The First Clash:
New York City and the Stamp Act Crisis, 1765
While researching the historical background for the fourth Thomas Dordrecht Historical Mystery novel, Exquisite Folly, I realized that the events in question—centering on the 1765 Stamp Act Crisis in New York City—were deeply compelling and dramatic in and of themselves. So I proposed to Thomas Fleming, program chairman of the American Revolution Round Table–New York (of which I’m the secretary-treasurer), that I should present a historical overview of those events.

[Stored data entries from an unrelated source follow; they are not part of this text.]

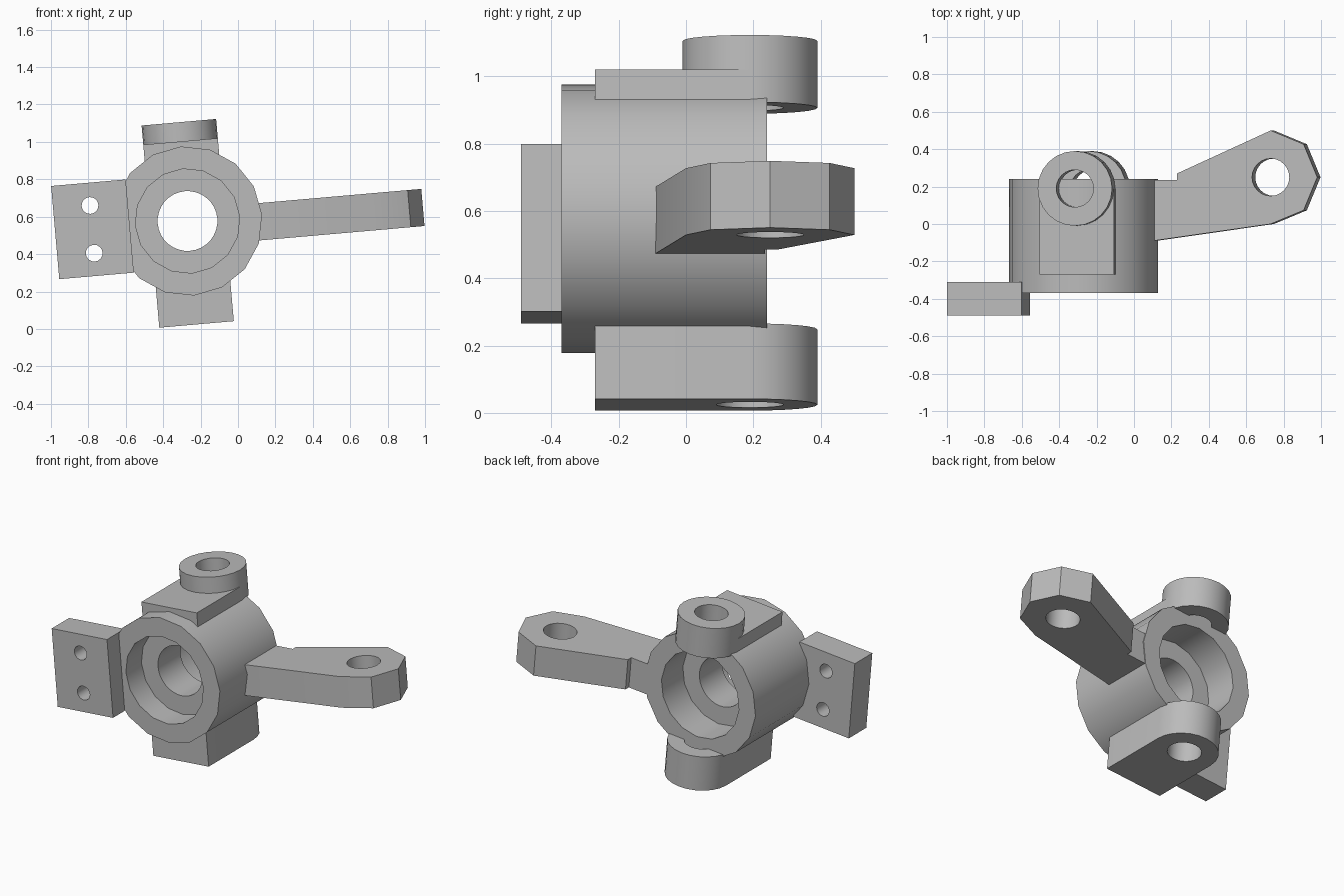
import bpy, bmesh, math
from math import cos, sin, pi
from mathutils import Matrix

cube = bpy.data.objects.get("Cube")
if cube:
    bpy.data.objects.remove(cube, do_unlink=True)

# One plain metal colour
GREY = (0.5, 0.5, 0.5, 1.0)
metal = bpy.data.materials.new("grey metal")
metal.use_nodes = True
metal.diffuse_color = GREY
bsdf = next(n for n in metal.node_tree.nodes if n.type == 'BSDF_PRINCIPLED')
bsdf.inputs["Base Color"].default_value = GREY

# The whole casting leans five degrees about the hub axis
HUB_CENTRE = (-0.27, 0, 0.577)
POSE = Matrix.Translation(HUB_CENTRE) @ Matrix.Rotation(math.radians(-5), 4, 'Y')


def finish(name, bm):
    """Pose a bmesh and turn it into an object."""
    bmesh.ops.recalc_face_normals(bm, faces=bm.faces)
    bm.transform(POSE)
    mesh = bpy.data.meshes.new(name)
    bm.to_mesh(mesh)
    bm.free()
    mesh.materials.append(metal)
    obj = bpy.data.objects.new(name, mesh)
    bpy.context.collection.objects.link(obj)
    return obj


def select(obj):
    bpy.ops.object.select_all(action='DESELECT')
    obj.select_set(True)
    bpy.context.view_layer.objects.active = obj


def smooth(obj):
    select(obj)
    bpy.ops.object.shade_smooth_by_angle(angle=math.radians(30))


def arc(cx, cy, r, start, end, steps):
    """Points along an arc, both ends included; angles in turns."""
    angles = [2 * pi * (start + (end - start) * i / steps) for i in range(steps + 1)]
    return [(cx + r * cos(a), cy + r * sin(a)) for a in angles]


def circle(cx, cy, r, sides):
    return arc(cx, cy, r, 0, 1, sides)[:-1]


def prism(name, outline, low, high, axis='Z'):
    """Extrude an outline along Z, or along Y from an x-z outline."""
    bm = bmesh.new()

    def place(a, b, h):
        return (a, b, h) if axis == 'Z' else (a, h, b)

    ends = [[bm.verts.new(place(a, b, h)) for a, b in outline] for h in (low, high)]
    for ring in ends:
        bm.faces.new(ring)
    for i in range(len(outline)):
        j = (i + 1) % len(outline)
        bm.faces.new((ends[0][i], ends[0][j], ends[1][j], ends[1][i]))
    return finish(name, bm)


def drill(obj, cx, cy, r, axis='Z', sides=24):
    """Cut a round hole right through a part."""
    cutter = prism("hole_cutter", circle(cx, cy, r, sides), -2, 2, axis)
    cutter.hide_render = True
    mod = obj.modifiers.new("hole", 'BOOLEAN')
    mod.operation = 'DIFFERENCE'
    mod.solver = 'EXACT'
    mod.object = cutter
    select(obj)
    bpy.ops.object.modifier_apply(modifier=mod.name)
    bpy.data.objects.remove(cutter, do_unlink=True)


def ring(name, outer, inner, front, back, sides):
    """Tube around the hub axis."""
    bm = bmesh.new()
    profile = [(outer, front), (outer, back), (inner, back), (inner, front)]
    loops = [[bm.verts.new((x, y, z)) for x, z in circle(0, 0, r, sides)]
             for r, y in profile]
    for k in range(4):
        a, b = loops[k], loops[(k + 1) % 4]
        for i in range(sides):
            j = (i + 1) % sides
            bm.faces.new((a[i], a[j], b[j], b[i]))
    obj = finish(name, bm)
    smooth(obj)


# Hub: faceted sleeve with a web inside that leaves a recess at each end
ring("hub_sleeve", 0.4, 0.28, -0.37, 0.24, 16)
ring("hub_web", 0.32, 0.16, -0.21, 0.02, 32)

# Bolting plate on the right, with two bolt holes
plate = prism("bolt_plate", [(-0.71, -0.25), (-0.31, -0.25), (-0.31, 0.25), (-0.71, 0.25)],
              -0.49, -0.31, 'Y')
for side in (-1, 1):
    drill(plate, -0.512, side * 0.128, 0.045, 'Y', 16)
smooth(plate)

# Pivot lugs above and below the hub share one vertical pin line
PIN_Y, LUG_R, PIN_R, LUG_FRONT = 0.19, 0.2, 0.1, -0.27

upper_pad = prism("upper_lug_pad", [(-LUG_R, LUG_FRONT), (LUG_R, LUG_FRONT),
                                    (LUG_R, PIN_Y), (-LUG_R, PIN_Y)], 0.335, 0.427)
upper_boss = prism("upper_lug_boss", circle(0, PIN_Y, LUG_R, 24), 0.33, 0.53)
lower_lug = prism("lower_lug", [(-LUG_R, LUG_FRONT), (LUG_R, LUG_FRONT)]
                  + arc(0, PIN_Y, LUG_R, 0, 0.5, 12), -0.555, -0.33)
for lug in (upper_pad, upper_boss, lower_lug):
    drill(lug, 0, PIN_Y, PIN_R)
    smooth(lug)

# Steering arm: tapered bar with a half-octagon eye
EYE_X, EYE_Y = 1.01, 0.25
arm = prism("steering_arm", [(0.33, -0.097)] + arc(EYE_X, EYE_Y, 0.25, -0.25, 0.25, 4)
            + [(0.507, 0.27), (0.507, 0.235), (0.33, 0.235)], -0.137, 0.062)
drill(arm, EYE_X, EYE_Y, PIN_R)
smooth(arm)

Taking note of the 250th anniversary of the first serious confrontation of the pre-revolutionary era, Mr. Fleming agreed, and the presentation was first delivered there on June 2, 2015. (A write-up of it in the organization’s newsletter is appended below.)
The presentation is approximately 45 minutes long, and is entirely focused on the actual historical events (e.g., without reference to the fiction). Over three dozen accompanying slides are projected.
The talk details:
· What was the Stamp Act?
· Why was it created?
· How was it received in America?
· How did Americans plan for its scheduled implementation?
· Why and how did the protests, begun in Virginia and Massachusetts, and universal throughout the colonies, climax in New York City?
· What was the upshot of the protests?
· Could the American Revolution have begun ten years earlier as a result?